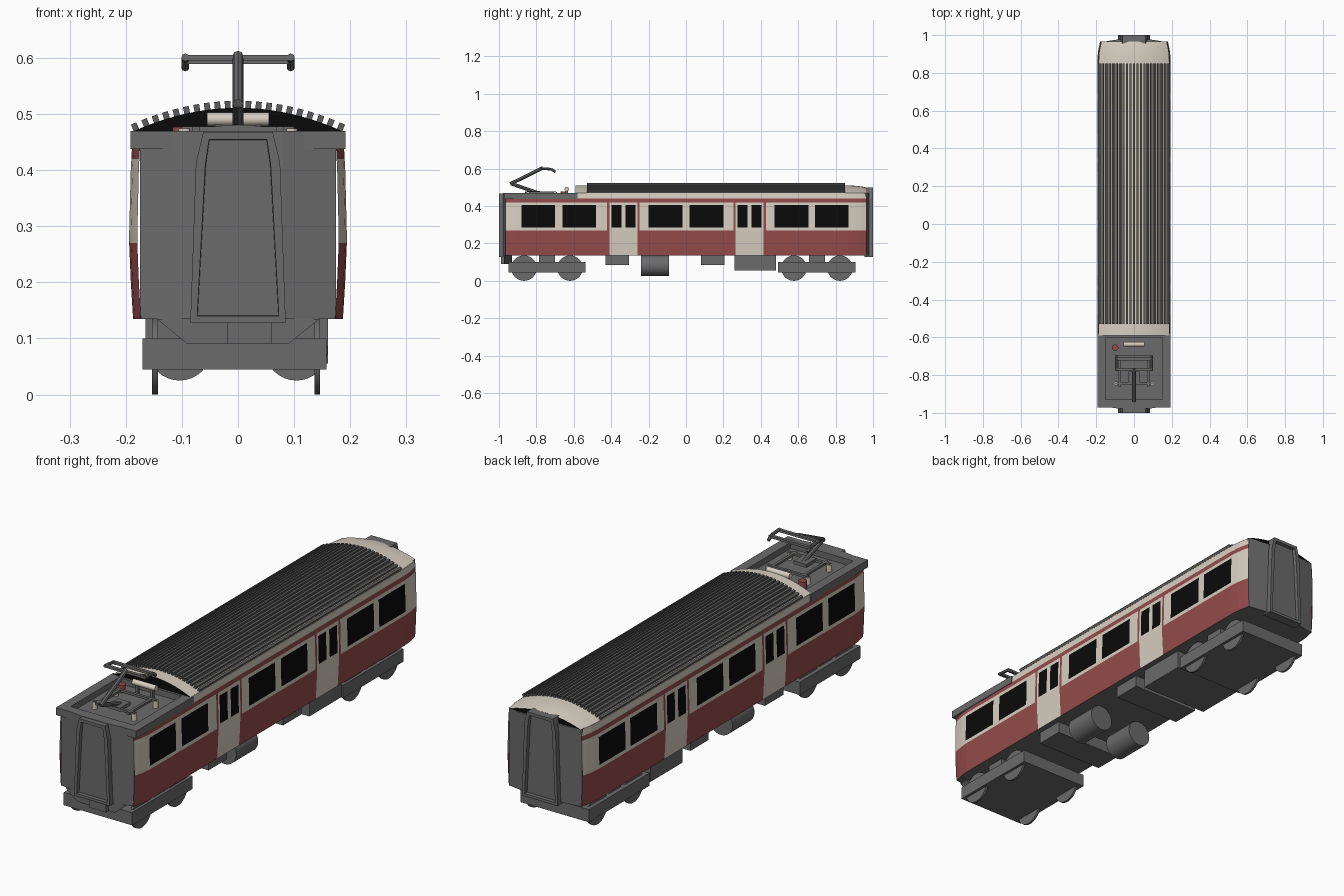
import bpy, bmesh, math
from mathutils import Vector

if "Cube" in bpy.data.objects:
    bpy.data.objects.remove(bpy.data.objects["Cube"])


def mat(name, rgb):
    m = bpy.data.materials.new(name)
    m.diffuse_color = (*rgb, 1)
    m.use_nodes = True
    m.node_tree.nodes["Principled BSDF"].inputs["Base Color"].default_value = m.diffuse_color
    return m


GREY = mat("mid grey", (0.15, 0.145, 0.15))
RIB = mat("roof grey", (0.11, 0.107, 0.11))
RED = mat("dull red", (0.30, 0.07, 0.07))
CREAM = mat("cream", (0.68, 0.62, 0.53))
BLACK = mat("black", (0.003, 0.003, 0.003))


def finish(bm, name, *mats):
    bmesh.ops.recalc_face_normals(bm, faces=bm.faces[:])
    me = bpy.data.meshes.new(name)
    bm.to_mesh(me)
    bm.free()
    for m in mats:
        me.materials.append(m)
    ob = bpy.data.objects.new(name, me)
    bpy.context.collection.objects.link(ob)
    return ob


def box(name, x, y, z, m):
    """Box from (min, max) ranges."""
    bm = bmesh.new()
    bmesh.ops.create_cube(bm, size=1)
    for v in bm.verts:
        v.co = [(r[0] + r[1]) / 2 + c * (r[1] - r[0]) for r, c in zip((x, y, z), v.co)]
    return finish(bm, name, m)


def rod(name, a, b, r, m, sides=24):
    """Cylinder (or square bar with 4 sides) between two points."""
    a, b = Vector(a), Vector(b)
    bm = bmesh.new()
    bmesh.ops.create_cone(bm, cap_ends=True, segments=sides, radius1=r, radius2=r, depth=(b - a).length)
    ob = finish(bm, name, m)
    ob.location = (a + b) / 2
    ob.rotation_euler = (b - a).to_track_quat('Z', 'Y').to_euler()
    if sides > 8:
        for p in ob.data.polygons:
            p.use_smooth = len(p.vertices) == 4
    return ob


def prism(bm, pts, y0, y1):
    """Extrude an x-z outline along y; returns the face at y1."""
    a = [bm.verts.new((x, y0, z)) for x, z in pts]
    b = [bm.verts.new((x, y1, z)) for x, z in pts]
    bm.faces.new(a)
    for i in range(len(pts)):
        j = (i + 1) % len(pts)
        bm.faces.new((a[i], a[j], b[j], b[i]))
    return bm.faces.new(b)


def taper(y):
    """Body narrows slightly toward both ends."""
    return 1 - 0.075 * max(0, (abs(y) - 0.88) / 0.085) ** 1.5


# Side walls: grid cut at window, door and stripe edges
windows = [(-0.88, -0.70), (-0.66, -0.48), (-0.20, -0.02), (0.02, 0.20), (0.473, 0.655), (0.69, 0.87)]
doors = [(-0.41, -0.26), (0.265, 0.415)]
panes = [(d + a, d + b) for d, _ in doors for a, b in ((0.011, 0.064), (0.086, 0.139))]
frames = [(a - 0.012, b + 0.012) for a, b in doors]
ys = sorted({y for r in windows + doors + panes + frames for y in r} | {-0.965, -0.94, -0.91, 0.91, 0.94, 0.965})
wall = [(0.135, 0.187), (0.2, 0.191), (0.27, 0.194), (0.285, 0.194), (0.405, 0.191),
        (0.42, 0.19), (0.44, 0.189), (0.47, 0.186)]


def inside(y, ranges):
    return any(a < y < b for a, b in ranges)


def paint(y, z):
    if z > 0.44:
        return 0
    if z > 0.42:
        return 1
    if 0.285 < z < 0.405 and inside(y, windows + panes):
        return 2
    if inside(y, doors):
        return 0
    return 1 if z < 0.27 or inside(y, frames) else 0


bm = bmesh.new()
for s in (-1, 1):
    g = [[bm.verts.new((s * x * taper(y), y, z)) for z, x in wall] for y in ys]
    for i in range(len(ys) - 1):
        for j in range(len(wall) - 1):
            q = [g[i][j], g[i + 1][j], g[i + 1][j + 1], g[i][j + 1]]
            f = bm.faces.new(q if s > 0 else q[::-1])
            f.material_index = paint((ys[i] + ys[i + 1]) / 2, (wall[j][0] + wall[j + 1][0]) / 2)
finish(bm, "side_walls", CREAM, RED, BLACK)

# Floor and slightly bowed end panels, following the wall line in plan
plan = [(0.187 * taper(y), y) for y in ys]
bm = bmesh.new()
bm.faces.new([bm.verts.new((x, y, 0.136)) for x, y in plan + [(-x, y) for x, y in plan[::-1]]])
finish(bm, "floor", GREY)
for s, name in ((-1, "front"), (1, "rear")):
    bm = bmesh.new()
    row = [(-0.175, 0.963), (-0.08, 0.978), (0.08, 0.978), (0.175, 0.963), (0.175, 0.93), (-0.175, 0.93)]
    lo = [bm.verts.new((x, s * y, 0.135)) for x, y in row]
    hi = [bm.verts.new((x, s * y, 0.47)) for x, y in row]
    bm.faces.new(lo)
    bm.faces.new(hi)
    for i in range(6):
        bm.faces.new((lo[i], lo[i - 1], hi[i - 1], hi[i]))
    finish(bm, name + "_end_panel", GREY)

    # Gangway frame with recessed door
    top = 0.468 if s < 0 else 0.498
    half = [(0.085, 0.128), (0.075, top - 0.055), (0.062, top)]
    bm = bmesh.new()
    face = prism(bm, half + [(-x, z) for x, z in half[::-1]], s * 0.955, s * 1.0)
    bmesh.ops.recalc_face_normals(bm, faces=bm.faces[:])
    bmesh.ops.inset_individual(bm, faces=[face], thickness=0.017, depth=0)
    bmesh.ops.inset_individual(bm, faces=[face], thickness=0.001, depth=-0.016)
    finish(bm, name + "_gangway", GREY)

# Lower front apron and coupler
bm = bmesh.new()
prism(bm, [(-0.145, 0.135), (-0.09, 0.09), (0.09, 0.09), (0.145, 0.135)], -0.93, -0.972)
finish(bm, "front_apron", GREY)
box("coupler", (-0.02, 0.06), (-0.99, -0.93), (0.09, 0.13), GREY)


# Curved roof with black ends
def arch(x):
    return 0.042 * (1 - (x / 0.187) ** 2)


bm = bmesh.new()
N = 24
rows = []
for y, k in ((-0.59, 1), (0.85, 1), (0.91, 0.93), (0.94, 0.84), (0.967, 0.70)):
    xs = [0.187 * (2 * i / N - 1) for i in range(N + 1)]
    rows.append([bm.verts.new((x * taper(y), y, 0.469 + k * arch(x))) for x in xs])
for a, b in zip(rows, rows[1:]):
    for i in range(N):
        bm.faces.new((a[i], a[i + 1], b[i + 1], b[i])).smooth = True
for r in (rows[0], rows[-1]):
    bm.faces.new(r).material_index = 1
finish(bm, "roof", CREAM, BLACK)

# Roof ribs standing along the arch
for i in range(-10, 11):
    x = i * 0.0181
    rib = box("roof_rib", (-0.0052, 0.0052), (-0.53, 0.85), (-0.003, 0.0125), RIB)
    rib.location = (x, 0, 0.469 + arch(x))
    rib.rotation_euler.y = math.atan(2 * 0.042 * x / 0.187 ** 2)

# Pantograph well: rim with sunken floor
bm = bmesh.new()
o = [(-0.192, -0.972), (0.192, -0.972), (0.192, -0.58), (-0.192, -0.58)]
n = [(-0.15, -0.93), (0.15, -0.93), (0.15, -0.60), (-0.15, -0.60)]
loops = [[bm.verts.new((x, y, z)) for x, y in p] for p, z in ((o, 0.438), (o, 0.47), (n, 0.47), (n, 0.444))]
for a, b in zip(loops, loops[1:]):
    for i in range(4):
        bm.faces.new((a[i - 1], a[i], b[i], b[i - 1]))
bm.faces.new(loops[0])
bm.faces.new(loops[-1])
finish(bm, "roof_well", GREY)

# Well equipment
rod("resistor_tube", (-0.055, -0.637, 0.491), (0.055, -0.637, 0.491), 0.012, CREAM)
for x in (-0.035, 0.035):
    box("resistor_foot", (x - 0.006, x + 0.006), (-0.643, -0.631), (0.444, 0.483), GREY)
rod("warning_lamp", (-0.1, -0.655, 0.444), (-0.1, -0.655, 0.477), 0.017, RED)
for x in (-0.095, 0.095):
    for y in (-0.845, -0.70):
        rod("insulator", (x, y, 0.444), (x, y, 0.474), 0.011, CREAM, 16)

# Pantograph: base frame, folded arms, collector head
for y in (-0.845, -0.70):
    box("pantograph_base_bar", (-0.1, 0.1), (y - 0.006, y + 0.006), (0.468, 0.478), GREY)
for x in (-0.075, 0.075):
    box("pantograph_base_rail", (x - 0.006, x + 0.006), (-0.86, -0.70), (0.468, 0.478), GREY)
box("pantograph_pivot", (-0.03, 0.03), (-0.85, -0.78), (0.465, 0.48), GREY)
for name, a, b in (("lower_arm", (0, -0.80, 0.473), (0, -0.935, 0.52)),
                   ("upper_arm", (0, -0.94, 0.518), (0, -0.765, 0.604))):
    arm = rod("pantograph_" + name, a, b, 0.0095, GREY, 8)
for y, z in ((-0.77, 0.60), (-0.715, 0.594)):
    box("collector_bar", (-0.1, 0.1), (y - 0.007, y + 0.007), (z - 0.005, z + 0.005), GREY)
for x in (-0.094, 0.094):
    rod("collector_side", (x, -0.775, 0.601), (x, -0.72, 0.597), 0.007, GREY, 8)
    rod("collector_horn", (x, -0.72, 0.597), (x, -0.698, 0.582), 0.007, GREY, 8)

# Bogies with wheels half hidden in the frame
for name, c in (("front", -0.743), ("rear", 0.70)):
    box(name + "_bogie_frame", (-0.17, 0.158), (c - 0.207, c + 0.207), (0.045, 0.10), GREY)
    box(name + "_bogie_bolster", (-0.15, 0.145), (c - 0.042, c + 0.042), (0.095, 0.14), GREY)
    for y in (c - 0.123, c + 0.123):
        for x in (-0.148, 0.141):
            rod(name + "_wheel", (x - 0.005, y, 0.068), (x + 0.005, y, 0.068), 0.068, GREY, 32)

# Underfloor boxes and air tanks
for a, b, z in ((-0.43, -0.305, 0.085), (0.08, 0.205, 0.085), (0.26, 0.48, 0.055)):
    box("equipment_box", (-0.165, 0.16), (a, b), (z, 0.14), GREY)
for x in (-0.104, 0.104):
    rod("air_tank", (x, -0.24, 0.081), (x, -0.09, 0.081), 0.056, GREY, 32)
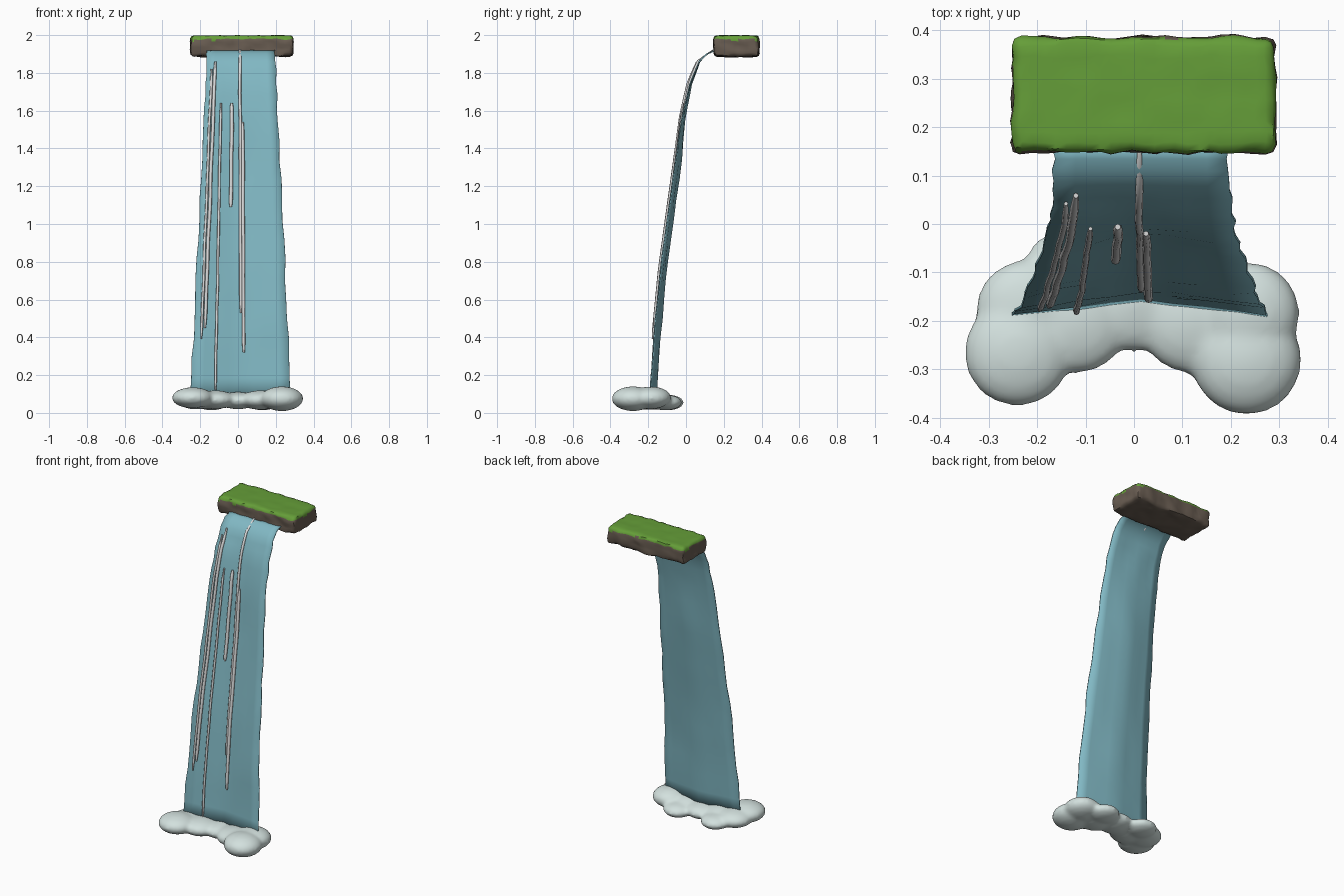
import bpy, bmesh, math, random
from mathutils import Vector, noise

random.seed(4)
if "Cube" in bpy.data.objects:
    bpy.data.objects.remove(bpy.data.objects["Cube"], do_unlink=True)


def material(name, rgb):
    m = bpy.data.materials.new(name)
    m.use_nodes = True
    m.diffuse_color = (*rgb, 1)
    bsdf = m.node_tree.nodes["Principled BSDF"]
    bsdf.inputs["Base Color"].default_value = (*rgb, 1)
    bsdf.inputs["Roughness"].default_value = 0.8
    return m


WATER = material("water blue", (0.22, 0.48, 0.55))
FOAM = material("foam white", (0.65, 0.75, 0.73))
STREAK = material("streak white", (0.7, 0.7, 0.7))
GRASS = material("grass green", (0.13, 0.34, 0.04))
EARTH = material("earth brown", (0.14, 0.108, 0.083))


def add_object(name, bm, *mats):
    mesh = bpy.data.meshes.new(name)
    bmesh.ops.recalc_face_normals(bm, faces=bm.faces)
    bm.to_mesh(mesh)
    bm.free()
    ob = bpy.data.objects.new(name, mesh)
    bpy.context.collection.objects.link(ob)
    for m in mats:
        mesh.materials.append(m)
    return ob


def smooth(ob, angle=40):
    bpy.ops.object.select_all(action="DESELECT")
    ob.select_set(True)
    bpy.context.view_layer.objects.active = ob
    bpy.ops.object.shade_smooth_by_angle(angle=math.radians(angle))


# Falling water: leaning curve (z, y) with a fold that deepens downwards
PROFILE = [(0.08, -0.19), (0.4, -0.17), (0.76, -0.135), (1.18, -0.077), (1.57, -0.02),
           (1.74, 0.02), (1.86, 0.07), (1.9, 0.11), (1.92, 0.16)]


def lean(z):
    for (z0, y0), (z1, y1) in zip(PROFILE, PROFILE[1:]):
        if z <= z1:
            return y0 + (y1 - y0) * (z - z0) / (z1 - z0)
    return PROFILE[-1][1]


def edges(z):
    t = z / 1.92
    return -0.255 + 0.09 * t, 0.285 - 0.09 * t


def sheet_y(x, z):
    left, right = edges(z)
    u = (2 * x - left - right) / (right - left)
    return lean(z) + 0.032 * (1 - abs(u)) * min(1, (1.92 - z) / 0.7)


def sheet_rows():
    low = [0.08 + 0.105 * i for i in range(15)]
    return low + [1.62, 1.68, 1.74, 1.78, 1.82, 1.86, 1.88, 1.9, 1.91, 1.92]


bm = bmesh.new()
COLS = 8
rows = []
for z in sheet_rows():
    left, right = edges(z)
    row = []
    for i in range(COLS + 1):
        x = left + (right - left) * i / COLS
        y = sheet_y(x, z)
        if z < 1.85:
            y += 0.006 * noise.noise(Vector((x * 9, z * 5, 1)))
        if i in (0, COLS):
            x += random.uniform(-0.005, 0.005)
        row.append(bm.verts.new((x, y, z)))
    rows.append(row)
for a, b in zip(rows, rows[1:]):
    for i in range(COLS):
        bm.faces.new((a[i], a[i + 1], b[i + 1], b[i]))
water = add_object("falling_water", bm, WATER)
solid = water.modifiers.new("thickness", "SOLIDIFY")
solid.thickness = 0.006
solid.offset = 0
smooth(water)

# Bright streaks running down the front: top x, top z, bottom x, bottom z, radius
STREAKS = [(-0.12, 1.86, -0.175, 0.45, 0.009), (-0.14, 1.82, -0.195, 0.39, 0.007),
           (-0.09, 1.64, -0.12, 0.12, 0.007), (-0.033, 1.64, -0.037, 1.09, 0.010),
           (0.01, 1.925, 0.015, 0.53, 0.008), (0.025, 1.54, 0.03, 0.32, 0.009)]
for n, (x0, z0, x1, z1, r) in enumerate(STREAKS):
    bm = bmesh.new()
    rings = []
    steps = 24
    for k in range(steps + 1):
        t = k / steps
        x, z = x0 + (x1 - x0) * t, z0 + (z1 - z0) * t
        y = sheet_y(x, z) - 0.012
        x += 0.003 * noise.noise(Vector((n * 7, z * 5, 0)))
        size = r * (0.6 if k in (0, steps) else 1)
        rings.append([bm.verts.new((x + size * math.cos(a), y + size * math.sin(a), z))
                      for a in (math.tau * j / 8 for j in range(8))])
    for a, b in zip(rings, rings[1:]):
        for j in range(8):
            bm.faces.new((a[j], a[j - 1], b[j - 1], b[j]))
    bm.faces.new(rings[0])
    bm.faces.new(rings[-1])
    smooth(add_object(f"streak_{n + 1}", bm, STREAK), 50)

# Foam at the foot: overlapping flattened blobs fused into one soft mass
BLOBS = [(-0.24, -0.265, 0.08, 0.112, 0.056), (0.232, -0.28, 0.075, 0.115, 0.066),
         (-0.22, -0.18, 0.07, 0.108, 0.052), (0.235, -0.185, 0.08, 0.108, 0.06),
         (-0.12, -0.2, 0.07, 0.11, 0.05), (0.12, -0.2, 0.068, 0.11, 0.052),
         (0.0, -0.165, 0.065, 0.1, 0.046), (-0.14, -0.1, 0.055, 0.09, 0.042),
         (0.13, -0.11, 0.055, 0.09, 0.042)]
bm = bmesh.new()
for x, y, z, r, h in BLOBS:
    made = bmesh.ops.create_icosphere(bm, subdivisions=3, radius=1)["verts"]
    bmesh.ops.scale(bm, vec=(r, r, h), verts=made)
    bmesh.ops.translate(bm, vec=(x, y, z), verts=made)
foam = add_object("foam", bm, FOAM)
remesh = foam.modifiers.new("fuse", "REMESH")
remesh.mode = "VOXEL"
remesh.voxel_size = 0.011
remesh.use_smooth_shade = True
soften = foam.modifiers.new("soften", "SMOOTH")
soften.factor = 0.5
soften.iterations = 10
smooth(foam, 80)

# Ledge: rough block, earth below with a ragged grass top
bm = bmesh.new()
bmesh.ops.create_cube(bm, size=1)
bmesh.ops.scale(bm, vec=(0.54, 0.236, 0.11), verts=bm.verts)
bmesh.ops.bevel(bm, geom=bm.edges[:], offset=0.018, segments=2, affect="EDGES", profile=0.5)
for axis, half, count in ((0, 0.252, 22), (1, 0.1, 9), (2, 0.037, 5)):
    for i in range(count + 1):
        normal = Vector((0, 0, 0))
        normal[axis] = 1
        bmesh.ops.bisect_plane(bm, geom=bm.verts[:] + bm.edges[:] + bm.faces[:], dist=1e-5,
                               plane_co=normal * (half * (2 * i / count - 1)), plane_no=normal)
for v in bm.verts:
    p = v.co.copy()
    bump = noise.noise_vector(p * 22)
    v.co += Vector((bump.x * 0.009, bump.y * 0.009, bump.z * (0.003 if p.z > 0.05 else 0.009)))
    v.co += Vector((0.02, 0.267, 1.943))
bm.normal_update()
for f in bm.faces:
    c = f.calc_center_median()
    rim = 1.977 + 0.016 * noise.noise(Vector((c.x * 17, c.y * 17, 3)))
    f.material_index = 0 if c.z > rim or f.normal.z > 0.9 else 1
ledge = add_object("grassy_ledge", bm, GRASS, EARTH)
smooth(ledge, 45)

--------------------

* [TASK INSTRUCTIONS] Print exactly, and only, the lines of the material above that run from the one containing "plane_co=normal * (half" through its last line.

* [REPLY TO THE EXERCISE]
                               plane_co=normal * (half * (2 * i / count - 1)), plane_no=normal)
for v in bm.verts:
    p = v.co.copy()
    bump = noise.noise_vector(p * 22)
    v.co += Vector((bump.x * 0.009, bump.y * 0.009, bump.z * (0.003 if p.z > 0.05 else 0.009)))
    v.co += Vector((0.02, 0.267, 1.943))
bm.normal_update()
for f in bm.faces:
    c = f.calc_center_median()
    rim = 1.977 + 0.016 * noise.noise(Vector((c.x * 17, c.y * 17, 3)))
    f.material_index = 0 if c.z > rim or f.normal.z > 0.9 else 1
ledge = add_object("grassy_ledge", bm, GRASS, EARTH)
smooth(ledge, 45)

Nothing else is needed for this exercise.